**Action item**
Line by line, reproduce exactly the beginning of the listing below, ending with the line that contains "ob = to_object(name, bm)" and adding nothing.

※

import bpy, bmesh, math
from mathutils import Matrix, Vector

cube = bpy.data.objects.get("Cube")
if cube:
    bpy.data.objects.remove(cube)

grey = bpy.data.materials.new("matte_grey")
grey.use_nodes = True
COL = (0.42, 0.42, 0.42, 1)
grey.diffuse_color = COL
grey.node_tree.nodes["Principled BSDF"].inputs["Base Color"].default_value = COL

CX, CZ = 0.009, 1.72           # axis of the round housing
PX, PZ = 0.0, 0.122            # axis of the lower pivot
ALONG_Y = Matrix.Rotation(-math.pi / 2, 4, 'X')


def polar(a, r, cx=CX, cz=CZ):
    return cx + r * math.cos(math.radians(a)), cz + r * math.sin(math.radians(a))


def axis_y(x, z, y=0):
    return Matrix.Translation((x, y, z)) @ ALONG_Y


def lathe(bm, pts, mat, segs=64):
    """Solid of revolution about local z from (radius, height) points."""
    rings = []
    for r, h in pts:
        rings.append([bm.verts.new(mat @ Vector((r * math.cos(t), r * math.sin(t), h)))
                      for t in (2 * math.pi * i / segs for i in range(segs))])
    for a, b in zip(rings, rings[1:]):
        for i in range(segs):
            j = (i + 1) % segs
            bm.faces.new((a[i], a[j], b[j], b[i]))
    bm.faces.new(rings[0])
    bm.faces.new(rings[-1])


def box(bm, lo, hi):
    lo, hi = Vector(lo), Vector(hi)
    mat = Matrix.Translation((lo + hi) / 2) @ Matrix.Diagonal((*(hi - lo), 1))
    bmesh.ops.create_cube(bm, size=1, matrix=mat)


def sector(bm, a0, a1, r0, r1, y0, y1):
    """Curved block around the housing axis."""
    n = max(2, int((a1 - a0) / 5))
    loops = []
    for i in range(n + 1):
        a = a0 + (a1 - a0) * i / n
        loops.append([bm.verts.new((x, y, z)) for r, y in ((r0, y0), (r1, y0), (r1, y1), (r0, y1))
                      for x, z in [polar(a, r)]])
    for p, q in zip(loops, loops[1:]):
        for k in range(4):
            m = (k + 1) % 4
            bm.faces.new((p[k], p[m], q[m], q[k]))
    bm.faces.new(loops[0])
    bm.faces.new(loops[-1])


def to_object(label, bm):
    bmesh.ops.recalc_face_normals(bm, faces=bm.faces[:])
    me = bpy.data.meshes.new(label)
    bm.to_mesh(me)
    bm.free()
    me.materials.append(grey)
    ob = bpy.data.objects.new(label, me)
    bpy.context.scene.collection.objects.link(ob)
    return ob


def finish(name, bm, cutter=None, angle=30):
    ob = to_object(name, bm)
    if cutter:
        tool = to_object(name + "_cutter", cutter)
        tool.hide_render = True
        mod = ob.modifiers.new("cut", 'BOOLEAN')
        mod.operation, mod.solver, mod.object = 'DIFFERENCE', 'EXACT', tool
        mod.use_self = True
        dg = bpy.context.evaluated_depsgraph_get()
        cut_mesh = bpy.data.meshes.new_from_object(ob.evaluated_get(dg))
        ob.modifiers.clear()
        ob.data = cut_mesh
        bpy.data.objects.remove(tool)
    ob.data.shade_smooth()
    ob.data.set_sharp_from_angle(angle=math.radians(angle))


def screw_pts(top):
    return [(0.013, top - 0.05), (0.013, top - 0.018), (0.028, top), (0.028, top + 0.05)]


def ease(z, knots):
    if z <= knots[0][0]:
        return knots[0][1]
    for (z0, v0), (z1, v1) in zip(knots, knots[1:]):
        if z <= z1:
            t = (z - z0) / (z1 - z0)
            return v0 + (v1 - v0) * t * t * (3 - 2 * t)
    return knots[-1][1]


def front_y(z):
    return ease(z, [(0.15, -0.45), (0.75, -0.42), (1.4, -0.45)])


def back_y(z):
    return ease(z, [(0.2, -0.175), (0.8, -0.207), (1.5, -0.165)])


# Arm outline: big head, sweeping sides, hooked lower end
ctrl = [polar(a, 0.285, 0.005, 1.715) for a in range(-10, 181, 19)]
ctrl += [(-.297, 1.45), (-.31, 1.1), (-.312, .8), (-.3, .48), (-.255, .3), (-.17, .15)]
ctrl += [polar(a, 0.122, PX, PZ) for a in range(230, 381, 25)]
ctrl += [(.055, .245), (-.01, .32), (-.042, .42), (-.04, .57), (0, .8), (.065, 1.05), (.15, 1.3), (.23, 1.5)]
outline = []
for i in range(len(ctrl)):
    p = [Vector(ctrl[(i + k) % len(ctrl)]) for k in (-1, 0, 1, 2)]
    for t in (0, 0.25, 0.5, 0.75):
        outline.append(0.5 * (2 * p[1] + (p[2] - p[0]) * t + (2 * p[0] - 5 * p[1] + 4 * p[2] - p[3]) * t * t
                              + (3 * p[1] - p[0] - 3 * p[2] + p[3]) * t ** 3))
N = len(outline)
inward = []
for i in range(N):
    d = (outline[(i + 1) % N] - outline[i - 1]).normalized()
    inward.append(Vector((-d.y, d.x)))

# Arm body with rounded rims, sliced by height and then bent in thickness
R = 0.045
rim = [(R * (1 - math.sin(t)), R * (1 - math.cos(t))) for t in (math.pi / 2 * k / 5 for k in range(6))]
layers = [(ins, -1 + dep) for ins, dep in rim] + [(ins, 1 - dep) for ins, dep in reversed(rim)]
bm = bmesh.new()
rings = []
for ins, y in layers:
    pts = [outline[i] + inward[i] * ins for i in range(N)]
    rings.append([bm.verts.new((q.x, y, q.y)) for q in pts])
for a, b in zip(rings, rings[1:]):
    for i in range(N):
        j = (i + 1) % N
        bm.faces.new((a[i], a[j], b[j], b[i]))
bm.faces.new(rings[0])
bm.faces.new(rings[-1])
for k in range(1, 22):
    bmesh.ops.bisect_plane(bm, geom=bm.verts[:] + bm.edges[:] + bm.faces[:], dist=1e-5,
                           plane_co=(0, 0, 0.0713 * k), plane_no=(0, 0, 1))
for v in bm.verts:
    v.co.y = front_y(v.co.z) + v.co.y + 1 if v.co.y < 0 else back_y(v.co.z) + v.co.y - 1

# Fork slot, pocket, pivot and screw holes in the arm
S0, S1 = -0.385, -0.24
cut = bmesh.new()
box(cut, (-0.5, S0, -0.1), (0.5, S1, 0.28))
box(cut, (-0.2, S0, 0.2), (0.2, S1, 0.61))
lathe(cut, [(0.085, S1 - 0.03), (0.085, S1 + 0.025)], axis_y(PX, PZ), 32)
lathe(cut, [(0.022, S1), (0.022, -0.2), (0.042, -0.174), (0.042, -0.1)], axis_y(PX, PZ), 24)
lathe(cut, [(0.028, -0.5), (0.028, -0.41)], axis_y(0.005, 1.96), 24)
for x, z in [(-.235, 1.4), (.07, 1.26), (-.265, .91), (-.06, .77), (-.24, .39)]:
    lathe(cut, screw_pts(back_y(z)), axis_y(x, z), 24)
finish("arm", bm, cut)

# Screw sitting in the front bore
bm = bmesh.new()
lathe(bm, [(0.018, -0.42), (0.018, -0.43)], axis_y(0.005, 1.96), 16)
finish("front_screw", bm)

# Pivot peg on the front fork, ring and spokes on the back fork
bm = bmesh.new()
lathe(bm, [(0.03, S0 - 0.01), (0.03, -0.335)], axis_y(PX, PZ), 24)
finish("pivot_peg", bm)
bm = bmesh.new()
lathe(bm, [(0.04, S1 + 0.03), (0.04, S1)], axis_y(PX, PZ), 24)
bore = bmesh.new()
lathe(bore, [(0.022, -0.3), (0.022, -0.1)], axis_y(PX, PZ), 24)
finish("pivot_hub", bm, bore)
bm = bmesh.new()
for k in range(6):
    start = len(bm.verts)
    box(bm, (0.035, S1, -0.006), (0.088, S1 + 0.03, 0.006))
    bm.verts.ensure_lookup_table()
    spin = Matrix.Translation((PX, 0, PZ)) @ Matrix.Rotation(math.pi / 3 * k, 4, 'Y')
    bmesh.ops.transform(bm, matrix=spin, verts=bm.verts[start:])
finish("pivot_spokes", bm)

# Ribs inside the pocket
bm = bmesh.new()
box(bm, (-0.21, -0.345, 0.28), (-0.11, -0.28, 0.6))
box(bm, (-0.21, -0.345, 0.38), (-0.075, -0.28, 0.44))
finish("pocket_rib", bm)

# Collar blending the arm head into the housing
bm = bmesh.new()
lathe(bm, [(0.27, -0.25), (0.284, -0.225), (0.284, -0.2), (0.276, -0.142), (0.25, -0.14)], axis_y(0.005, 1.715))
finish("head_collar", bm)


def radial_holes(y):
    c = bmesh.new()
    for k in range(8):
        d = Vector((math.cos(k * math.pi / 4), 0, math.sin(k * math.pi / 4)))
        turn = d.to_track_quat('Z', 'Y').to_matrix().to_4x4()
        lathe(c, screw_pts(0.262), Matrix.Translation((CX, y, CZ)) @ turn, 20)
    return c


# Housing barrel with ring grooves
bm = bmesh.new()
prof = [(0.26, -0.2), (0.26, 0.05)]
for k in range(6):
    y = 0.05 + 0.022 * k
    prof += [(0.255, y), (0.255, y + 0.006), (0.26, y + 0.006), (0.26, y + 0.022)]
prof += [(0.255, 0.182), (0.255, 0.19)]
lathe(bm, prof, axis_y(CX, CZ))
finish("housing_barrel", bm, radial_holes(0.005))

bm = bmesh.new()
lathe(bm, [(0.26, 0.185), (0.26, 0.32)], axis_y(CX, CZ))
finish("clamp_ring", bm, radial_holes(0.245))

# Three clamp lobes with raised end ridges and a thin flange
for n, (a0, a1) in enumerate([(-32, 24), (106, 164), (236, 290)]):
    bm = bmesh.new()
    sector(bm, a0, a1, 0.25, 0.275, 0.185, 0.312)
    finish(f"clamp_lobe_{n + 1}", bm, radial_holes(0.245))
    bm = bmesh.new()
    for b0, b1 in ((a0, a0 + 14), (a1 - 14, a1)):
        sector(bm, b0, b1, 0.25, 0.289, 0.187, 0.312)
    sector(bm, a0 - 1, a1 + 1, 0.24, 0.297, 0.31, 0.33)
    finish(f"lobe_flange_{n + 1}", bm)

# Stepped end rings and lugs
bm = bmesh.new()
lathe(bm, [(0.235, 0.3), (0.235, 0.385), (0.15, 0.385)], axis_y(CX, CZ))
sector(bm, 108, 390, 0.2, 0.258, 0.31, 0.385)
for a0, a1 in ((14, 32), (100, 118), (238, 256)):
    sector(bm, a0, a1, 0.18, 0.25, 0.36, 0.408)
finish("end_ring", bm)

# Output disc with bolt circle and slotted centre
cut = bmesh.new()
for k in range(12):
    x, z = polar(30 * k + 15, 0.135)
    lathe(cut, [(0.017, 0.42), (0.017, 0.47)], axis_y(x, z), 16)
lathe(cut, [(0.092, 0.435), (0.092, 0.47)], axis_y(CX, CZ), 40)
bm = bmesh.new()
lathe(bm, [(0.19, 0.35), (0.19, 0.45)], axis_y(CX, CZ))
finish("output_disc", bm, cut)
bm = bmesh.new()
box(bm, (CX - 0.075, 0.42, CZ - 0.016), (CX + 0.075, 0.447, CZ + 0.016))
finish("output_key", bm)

※

**The answer**
import bpy, bmesh, math
from mathutils import Matrix, Vector

cube = bpy.data.objects.get("Cube")
if cube:
    bpy.data.objects.remove(cube)

grey = bpy.data.materials.new("matte_grey")
grey.use_nodes = True
COL = (0.42, 0.42, 0.42, 1)
grey.diffuse_color = COL
grey.node_tree.nodes["Principled BSDF"].inputs["Base Color"].default_value = COL

CX, CZ = 0.009, 1.72           # axis of the round housing
PX, PZ = 0.0, 0.122            # axis of the lower pivot
ALONG_Y = Matrix.Rotation(-math.pi / 2, 4, 'X')


def polar(a, r, cx=CX, cz=CZ):
    return cx + r * math.cos(math.radians(a)), cz + r * math.sin(math.radians(a))


def axis_y(x, z, y=0):
    return Matrix.Translation((x, y, z)) @ ALONG_Y


def lathe(bm, pts, mat, segs=64):
    """Solid of revolution about local z from (radius, height) points."""
    rings = []
    for r, h in pts:
        rings.append([bm.verts.new(mat @ Vector((r * math.cos(t), r * math.sin(t), h)))
                      for t in (2 * math.pi * i / segs for i in range(segs))])
    for a, b in zip(rings, rings[1:]):
        for i in range(segs):
            j = (i + 1) % segs
            bm.faces.new((a[i], a[j], b[j], b[i]))
    bm.faces.new(rings[0])
    bm.faces.new(rings[-1])


def box(bm, lo, hi):
    lo, hi = Vector(lo), Vector(hi)
    mat = Matrix.Translation((lo + hi) / 2) @ Matrix.Diagonal((*(hi - lo), 1))
    bmesh.ops.create_cube(bm, size=1, matrix=mat)


def sector(bm, a0, a1, r0, r1, y0, y1):
    """Curved block around the housing axis."""
    n = max(2, int((a1 - a0) / 5))
    loops = []
    for i in range(n + 1):
        a = a0 + (a1 - a0) * i / n
        loops.append([bm.verts.new((x, y, z)) for r, y in ((r0, y0), (r1, y0), (r1, y1), (r0, y1))
                      for x, z in [polar(a, r)]])
    for p, q in zip(loops, loops[1:]):
        for k in range(4):
            m = (k + 1) % 4
            bm.faces.new((p[k], p[m], q[m], q[k]))
    bm.faces.new(loops[0])
    bm.faces.new(loops[-1])


def to_object(label, bm):
    bmesh.ops.recalc_face_normals(bm, faces=bm.faces[:])
    me = bpy.data.meshes.new(label)
    bm.to_mesh(me)
    bm.free()
    me.materials.append(grey)
    ob = bpy.data.objects.new(label, me)
    bpy.context.scene.collection.objects.link(ob)
    return ob


def finish(name, bm, cutter=None, angle=30):
    ob = to_object(name, bm)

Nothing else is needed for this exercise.